##### RECORDS TO PROCESS #####

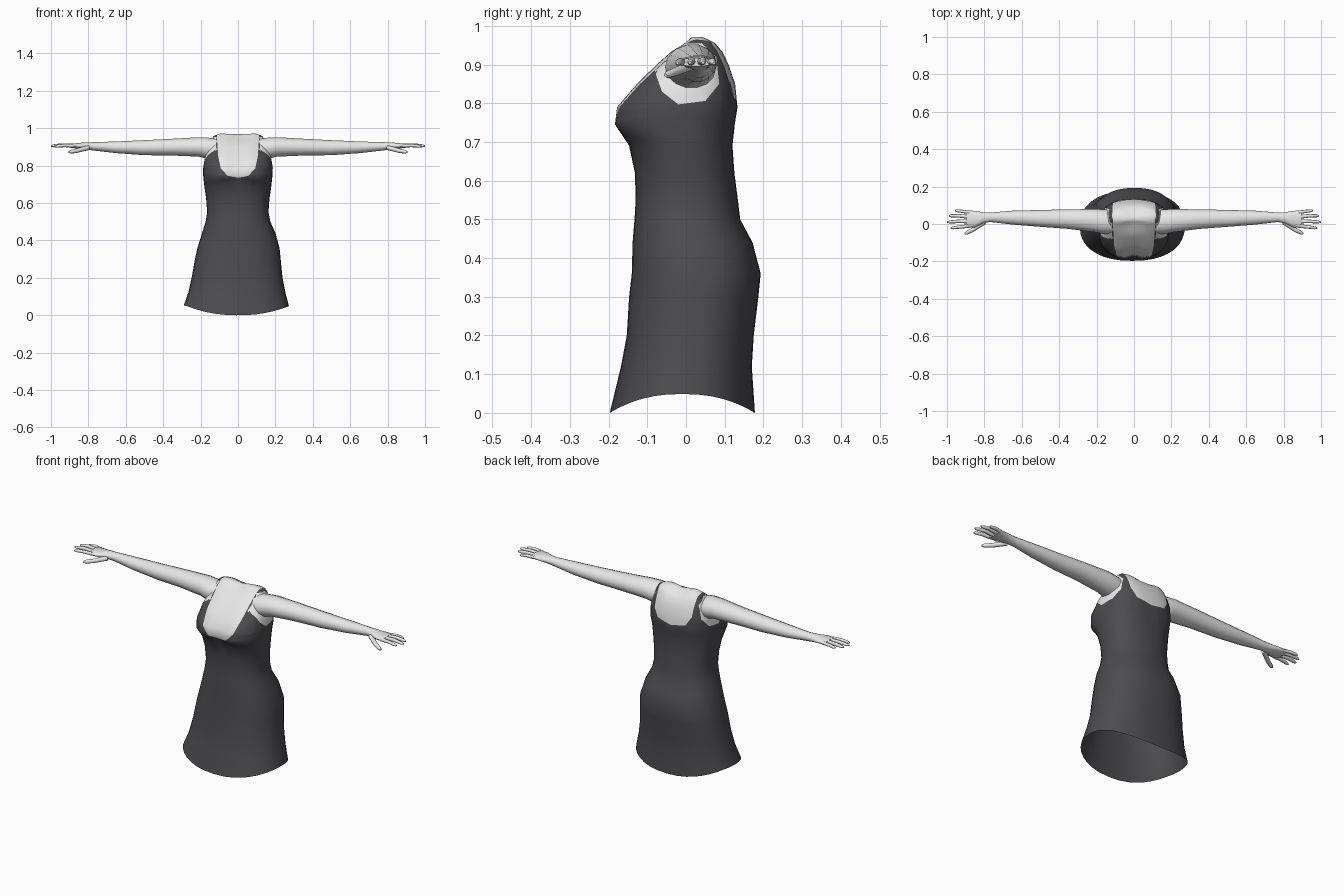
import bpy, bmesh, math
from mathutils import Vector

if "Cube" in bpy.data.objects:
    bpy.data.objects.remove(bpy.data.objects["Cube"])


def material(name, rgb):
    m = bpy.data.materials.new(name)
    m.diffuse_color = (*rgb, 1)
    m.use_nodes = True
    m.node_tree.nodes["Principled BSDF"].inputs["Base Color"].default_value = m.diffuse_color
    return m


DRESS = material("charcoal_cloth", (0.072, 0.070, 0.077))
SKIN = material("pale_skin", (0.8, 0.8, 0.8))


def finish(bm, name, mats, angle=50):
    me = bpy.data.meshes.new(name)
    bm.to_mesh(me)
    bm.free()
    ob = bpy.data.objects.new(name, me)
    bpy.context.collection.objects.link(ob)
    for m in mats:
        me.materials.append(m)
    bpy.ops.object.select_all(action='DESELECT')
    ob.select_set(True)
    bpy.context.view_layer.objects.active = ob
    bpy.ops.object.shade_smooth_by_angle(angle=math.radians(angle))
    return ob


def loft(bm, rings, cap_start=True, cap_end=True):
    """Skin a list of closed point rings; caps are fans to a centre point."""
    vr = [[bm.verts.new(p) for p in r] for r in rings]
    n = len(vr[0])
    for a, b in zip(vr, vr[1:]):
        for i in range(n):
            j = (i + 1) % n
            bm.faces.new((a[i], a[j], b[j], b[i]))
    for use, ring in ((cap_start, vr[0][::-1]), (cap_end, vr[-1])):
        if use:
            c = bm.verts.new(sum((v.co for v in ring), Vector()) / n)
            for i in range(n):
                bm.faces.new((ring[i], ring[(i + 1) % n], c))


def spow(v, e):
    return math.copysign(abs(v) ** e, v)


# ---- torso and dress: z, left x, right x, front y, back y, squareness
BODY = [
    (0.00, -.290, .272, -.197, .178, 2.3), (0.12, -.266, .254, -.168, .170, 2.3),
    (0.20, -.248, .238, -.153, .175, 2.3), (0.30, -.230, .228, -.147, .187, 2.3),
    (0.36, -.217, .222, -.140, .193, 2.3), (0.44, -.192, .200, -.138, .172, 2.3),
    (0.50, -.173, .173, -.133, .140, 2.3), (0.55, -.165, .163, -.130, .134, 2.3),
    (0.62, -.170, .168, -.132, .125, 2.3), (0.69, -.180, .178, -.147, .120, 2.4),
    (0.745, -.186, .184, -.188, .126, 2.6), (0.79, -.186, .186, -.182, .133, 2.7),
    (0.85, -.176, .176, -.130, .127, 2.9), (0.90, -.157, .157, -.076, .110, 3.1),
    (0.935, -.143, .143, -.036, .093, 3.2), (0.958, -.131, .131, -.004, .076, 3.2),
    (0.972, -.095, .095, .010, .050, 2.6),
]
N = 36
rings = []
for k, (z, xl, xr, yf, yb, p) in enumerate(BODY):
    ring = []
    for i in range(N):
        t = 2 * math.pi * i / N
        c, s = spow(math.cos(t), 2 / p), spow(math.sin(t), 2 / p)
        x = (xl + xr) / 2 + (xr - xl) / 2 * c
        y = (yf + yb) / 2 + (yb - yf) / 2 * s
        zz = z
        if k == 0:                                   # hem rises at the hips
            zz = 0.052 * min(1, abs(x) / 0.28) ** 2.2
        if 0.7 < z < 0.87 and s < 0:                 # hollow between the breasts
            y += 0.018 * math.exp(-(x / 0.035) ** 2)
        if z > 0.95:                                 # dip at the neck base
            zz -= 0.016 * math.exp(-(x / 0.05) ** 2)
        ring.append((x, y, zz))
    rings.append(ring)
bm = bmesh.new()
loft(bm, rings, cap_start=False)


def outline_planes(points, inside, to3d, depth):
    """Planes through each outline segment, facing outwards."""
    planes = []
    for a, b in zip(points, points[1:]):
        pa, pb = to3d(a), to3d(b)
        n = (pb - pa).cross(depth).normalized()
        if n.dot(to3d(inside) - pa) > 0:
            n = -n
        planes.append((pa, n))
    return planes


def cut_skin(bm, planes, region):
    """Cut the outline into the faces of a region, then colour what is inside."""
    for co, no in planes:
        faces = [f for f in bm.faces if region(f.calc_center_median())]
        geom = set(faces)
        for f in faces:
            geom.update(f.edges)
            geom.update(f.verts)
        bmesh.ops.bisect_plane(bm, geom=list(geom), dist=1e-5, plane_co=co, plane_no=no)
    for f in bm.faces:
        c = f.calc_center_median()
        if region(c) and all((c - co).dot(no) < 0 for co, no in planes):
            f.material_index = 1


def xz(p):
    return Vector((p[0], 0, p[1]))


def yz(p):
    return Vector((0, p[0], p[1]))


def neckline(half):
    return [(-x, z) for x, z in half] + [(x, z) for x, z in half[::-1]][1:]


# front scoop, back scoop and both armholes
front = neckline([(.116, 1.0), (.106, .85), (.092, .785), (.055, .745), (0, .735)])
back = neckline([(.118, 1.0), (.112, .86), (.085, .815), (0, .797)])
Y, X = Vector((0, 1, 0)), Vector((1, 0, 0))
cut_skin(bm, outline_planes(front, (0, .9), xz, Y), lambda c: c.y < .035 and c.z > .68)
cut_skin(bm, outline_planes(back, (0, .9), xz, Y), lambda c: c.y >= .035 and c.z > .74)
hole = [(-.078, .875), (-.06, .92), (-.015, .953), (.04, .955), (.078, .92),
        (.086, .85), (.05, .806), (-.02, .797), (-.062, .83), (-.078, .875)]
for side in (-1, 1):
    cut_skin(bm, outline_planes(hole, (0, .88), yz, X),
             lambda c: c.x * side > .117 and c.z > .74)
finish(bm, "dress_and_chest", [DRESS, SKIN], 60)


# ---- arms: x, centre y, centre z, half depth, half height
ARM = [
    (.10, .010, .890, .060, .052), (.16, .012, .893, .066, .058),
    (.21, .018, .900, .062, .053), (.35, .026, .899, .052, .046),
    (.50, .030, .896, .045, .041), (.65, .034, .898, .037, .032),
    (.77, .036, .903, .025, .023), (.81, .033, .905, .030, .020),
    (.85, .026, .906, .044, .016), (.895, .026, .906, .047, .011),
]
# fingers and thumb: start, knuckle and tip, with a radius
DIGITS = [
    ((.88, .062, .906), (.92, .068, .908), (.958, .072, .903), .0085),
    ((.88, .038, .907), (.94, .044, .910), (.990, .044, .905), .0095),
    ((.88, .014, .907), (.94, .014, .910), (1.00, .010, .905), .0095),
    ((.88, -.010, .906), (.93, -.016, .908), (.980, -.022, .903), .0090),
    ((.80, .010, .896), (.86, -.030, .880), (.905, -.053, .872), .0115),
]


def ellipse(c, u, v, n):
    return [c + u * math.cos(2 * math.pi * i / n) + v * math.sin(2 * math.pi * i / n)
            for i in range(n)]


for side, label in ((1, "left"), (-1, "right")):
    bm = bmesh.new()
    loft(bm, [ellipse(Vector((x, y, z)), Vector((0, ry, 0)), Vector((0, 0, rz)), 14)
              for x, y, z, ry, rz in ARM])
    for a, b, c, r in DIGITS:
        a, b, c = Vector(a), Vector(b), Vector(c)
        u = (c - a).cross(Vector((0, 0, 1))).normalized()
        v = u.cross(c - a).normalized()
        loft(bm, [ellipse(p, u * r * s, v * r * s, 8) for p, s in
                  ((a, 1.1), (b, 1), (b.lerp(c, .75), .85), (c, .4))])
    for vert in bm.verts:
        vert.co.x *= side
    bmesh.ops.recalc_face_normals(bm, faces=bm.faces)
    finish(bm, label + "_arm", [SKIN])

#####

Every line holding the string "faces" should be copied here, so please find those lines in the data.

• RESULT OF THIS TASK
            bm.faces.new((a[i], a[j], b[j], b[i]))
                bm.faces.new((ring[i], ring[(i + 1) % n], c))
    """Cut the outline into the faces of a region, then colour what is inside."""
        faces = [f for f in bm.faces if region(f.calc_center_median())]
        geom = set(faces)
        for f in faces:
    for f in bm.faces:
    bmesh.ops.recalc_face_normals(bm, faces=bm.faces)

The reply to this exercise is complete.